- EXTRACTED RECORDS
┌──

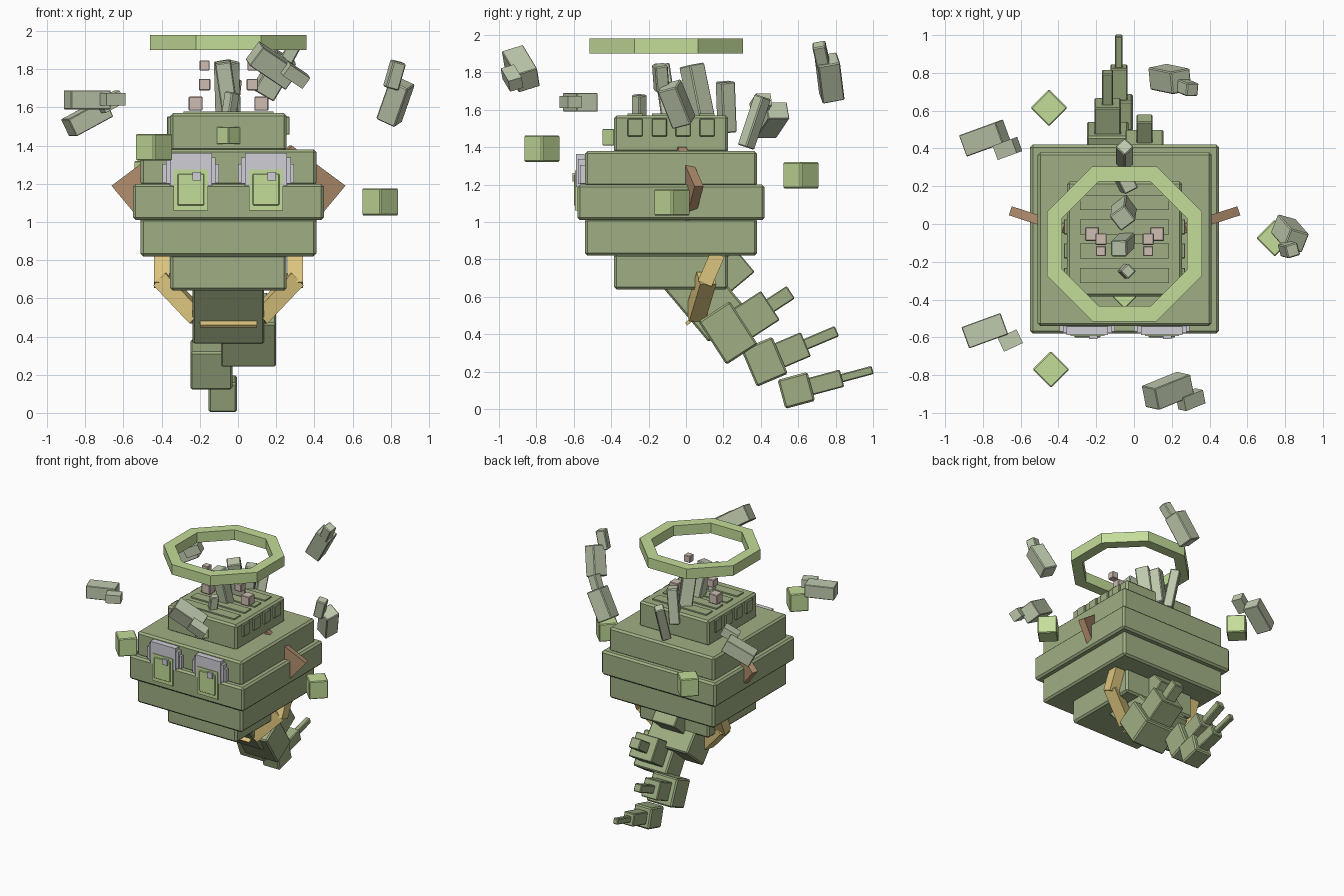
import bpy
from math import radians, cos, sin, pi, tan
from mathutils import Vector, Matrix

cube = bpy.data.objects.get("Cube")
if cube:
    bpy.data.objects.remove(cube, do_unlink=True)


def material(name, r, g, b):
    m = bpy.data.materials.new(name)
    m.use_nodes = True
    m.diffuse_color = (r, g, b, 1)
    bsdf = next(n for n in m.node_tree.nodes if n.type == 'BSDF_PRINCIPLED')
    bsdf.inputs["Base Color"].default_value = (r, g, b, 1)
    return m


MOSS = material("moss green", .35, .43, .23)
LIME = material("light green", .55, .72, .32)
STONE = material("pale stone green", .52, .59, .42)
YELLOW = material("straw yellow", .72, .56, .21)
BROWN = material("clay brown", .44, .27, .155)
PINK = material("dusty pink", .62, .51, .45)
GREY = material("light grey", .63, .62, .67)
MID = -.05   # plane of symmetry


def add_mesh(name, verts, faces, mat, bevel=0):
    me = bpy.data.meshes.new(name)
    me.from_pydata(verts, [], faces)
    me.materials.append(mat)
    ob = bpy.data.objects.new(name, me)
    bpy.context.collection.objects.link(ob)
    if bevel:
        mod = ob.modifiers.new("edge bevel", 'BEVEL')
        mod.width = bevel
        mod.segments = 1
    return ob


def prism(name, outline, depth, mat, matrix=Matrix(), bevel=0):
    """Extrude a counter-clockwise xy outline symmetrically along z."""
    n = len(outline)
    verts = [matrix @ Vector((x, y, z)) for z in (-depth / 2, depth / 2) for x, y in outline]
    faces = [tuple(reversed(range(n))), tuple(range(n, 2 * n))]
    faces += [(i, (i + 1) % n, n + (i + 1) % n, n + i) for i in range(n)]
    return add_mesh(name, verts, faces, mat, bevel)


def box(name, center, size, mat, rot=Matrix(), bevel=0):
    x, y = size[0] / 2, size[1] / 2
    outline = [(-x, -y), (x, -y), (x, y), (-x, y)]
    return prism(name, outline, size[2], mat, Matrix.Translation(center) @ rot, bevel)


def turn(degrees, axis):
    return Matrix.Rotation(radians(degrees), 4, axis)


def rod(name, a, b, width, mat, twist=0, bevel=.006):
    """Square bar running from point a to point b."""
    a, b = Vector(a), Vector(b)
    rot = (b - a).to_track_quat('Z', 'Y').to_matrix().to_4x4() @ turn(twist, 'Z')
    return box(name, (a + b) / 2, (width, width, (b - a).length), mat, rot, bevel)


# Stacked body tiers: name, width, bottom, top
for name, width, low, high in [("base_tier", .61, .64, .83), ("lower_tier", .92, .82, 1.02),
                               ("middle_tier", 1.0, 1.01, 1.20), ("upper_tier", .92, 1.19, 1.38),
                               ("crown_tier", .61, 1.37, 1.57)]:
    box(name, (MID, -.08, (low + high) / 2), (width, width, high - low), MOSS, bevel=.014)

# Slats across the crown and teeth on its flanks
for y in (-.272, -.142, -.015, .113):
    box("crown_slat", (MID, y, 1.572), (.47, .08, .016), MOSS)
    for side in (-1, 1):
        box("crown_tooth", (MID + side * .309, y, 1.505), (.024, .08, .095), MOSS, bevel=.004)

# Floating octagonal halo from eight bars
apothem, wall = .41, .08
for i in range(8):
    t = i * pi / 4
    r = apothem - wall / 2
    box("halo_bar", (MID + r * cos(t), -.105 + r * sin(t), 1.94),
        (wall, 2 * apothem * tan(pi / 8), .08), LIME, Matrix.Rotation(t, 4, 'Z'))

# Floating cubes turned on their corner, and the small brow gem
for p in [(-.44, -.77, 1.392), (-.45, .615, 1.25), (.745, -.075, 1.105)]:
    box("floating_cube", p, (.138, .138, .14), LIME, turn(45, 'Z'), .006)
box("brow_gem", (MID, -.385, 1.453), (.09, .09, .09), LIME, turn(45, 'Z'), .004)

# Mirrored features: eyes, ears, arms, small cubes
for s in (-1, 1):
    ex = MID + s * .197
    box("eye_outer_plate", (ex, -.553, 1.255), (.295, .03, .10), GREY)
    box("eye_middle_plate", (ex, -.558, 1.27), (.26, .04, .135), GREY)
    box("eye_inner_plate", (ex, -.565, 1.275), (.22, .045, .175), GREY)
    box("iris", (ex, -.58, 1.168), (.18, .025, .215), LIME)
    box("pupil_plate", (ex, -.59, 1.17), (.14, .02, .165), LIME, bevel=.004)
    box("eye_highlight", (ex + .03, -.598, 1.24), (.045, .02, .045), GREY)

    # Ear: slanted square slab, swept slightly backward
    across = Vector((s * cos(radians(18)), sin(radians(18)), 0))
    up = Vector((0, 0, 1))
    normal = across.cross(up)
    frame = Matrix((across, up, normal)).transposed().to_4x4()
    frame.translation = (MID + s * .605, .07, 1.19)
    ear = [(0, 0), (-.295, .21), (-.46, .02), (-.17, -.195)]
    prism("ear", ear, .05, BROWN, frame)

    # Arm folding in under the body
    rod("upper_arm", (MID + s * .35, .17, .83), (MID + s * .35, .10, .67), .08, YELLOW, bevel=0)
    rod("forearm", (MID + s * .35, .11, .70), (MID + s * .16, .05, .50), .09, YELLOW, bevel=0)

    for dx, y, z, size in [(.172, -.053, 1.62, .073), (.125, -.08, 1.72, .06),
                           (.125, -.143, 1.82, .053)]:
        box("hovering_cube", (MID + s * dx, y, z), (size,) * 3, PINK, bevel=.004)

# Crest of crystals over the crown: base, tip, width
for a, b, w in [((-.05, .10, 1.5), (-.06, .03, 1.84), .10),
                ((-.03, -.08, 1.5), (-.08, -.13, 1.84), .085),
                ((-.06, .22, 1.48), (-.03, .21, 1.75), .08),
                ((-.05, -.25, 1.55), (-.03, -.25, 1.68), .06),
                ((-.05, .32, 1.4), (-.05, .41, 1.67), .07)]:
    rod("crest_crystal", a, b, w, STONE, 45)

# Floating shards, each a big block with a small one
box("left_shard", (-.79, -.565, 1.64), (.22, .12, .10), STONE, turn(20, 'Z'), .004)
box("left_shard_tip", (-.655, -.617, 1.642), (.11, .08, .065), STONE, turn(25, 'Z'))
tilt = turn(20, 'Z') @ turn(-27, 'Y')
box("rear_shard", (-.79, .455, 1.545), (.23, .12, .10), STONE, tilt, .004)
box("rear_shard_tip", (-.67, .40, 1.63), (.12, .08, .07), STONE, tilt)
tilt = turn(22, 'Z') @ turn(32, 'Y') @ turn(20, 'X')
box("front_shard", (.18, -.883, 1.82), (.24, .12, .12), STONE, tilt, .004)
box("front_shard_tip", (.30, -.93, 1.77), (.13, .075, .07), STONE, tilt)
rod("back_shard", (.13, .78, 1.67), (.25, .755, 1.87), .12, STONE, 20)
rod("back_shard_tip", (.25, .735, 1.84), (.31, .71, 1.95), .07, STONE, 20)
rod("side_shard", (.79, -.01, 1.53), (.86, -.09, 1.73), .11, STONE, 30)
rod("side_shard_tip", (.80, -.13, 1.70), (.84, -.14, 1.84), .07, STONE, 30)


def tail_segment(x, y, z, angle, size, prong, thorn):
    """Block with a stepped spine pointing along its tilted back."""
    rot = turn(angle, 'X')
    reach = size[1] / 2
    box("tail_block", (x, y, z), size, MOSS, rot, .01)
    for name, dims in (("tail_prong", prong), ("tail_thorn", thorn)):
        if dims:
            offset = rot @ Vector((0, reach + dims[1] / 2 - .01, 0))
            box(name, Vector((x, y, z)) + offset, dims, MOSS, rot, .006)
            reach += dims[1] - .01


# Tail curling down and back
tail_segment(MID, .09, .605, 40, (.375, .27, .42), (.20, .17, .16), None)
tail_segment(.055, .225, .407, 33, (.29, .20, .275), (.20, .18, .185), (.085, .14, .08))
tail_segment(-.14, .42, .253, 23, (.22, .18, .215), (.14, .16, .14), (.06, .19, .06))
tail_segment(-.08, .59, .10, 15, (.15, .165, .16), (.09, .18, .095), (.04, .18, .045))

# Thin clasp between the hands
box("clasp", (MID, .02, .47), (.30, .05, .018), YELLOW, turn(40, 'X'))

└──

Set down precisely the lines above between the line holding "turn(20, 'Z'), .004)" and the line holding "(.24, .12, .12), STONE, tilt, .004)", inclusive, and nothing beyond them.

- WORKED SOLUTION
box("left_shard", (-.79, -.565, 1.64), (.22, .12, .10), STONE, turn(20, 'Z'), .004)
box("left_shard_tip", (-.655, -.617, 1.642), (.11, .08, .065), STONE, turn(25, 'Z'))
tilt = turn(20, 'Z') @ turn(-27, 'Y')
box("rear_shard", (-.79, .455, 1.545), (.23, .12, .10), STONE, tilt, .004)
box("rear_shard_tip", (-.67, .40, 1.63), (.12, .08, .07), STONE, tilt)
tilt = turn(22, 'Z') @ turn(32, 'Y') @ turn(20, 'X')
box("front_shard", (.18, -.883, 1.82), (.24, .12, .12), STONE, tilt, .004)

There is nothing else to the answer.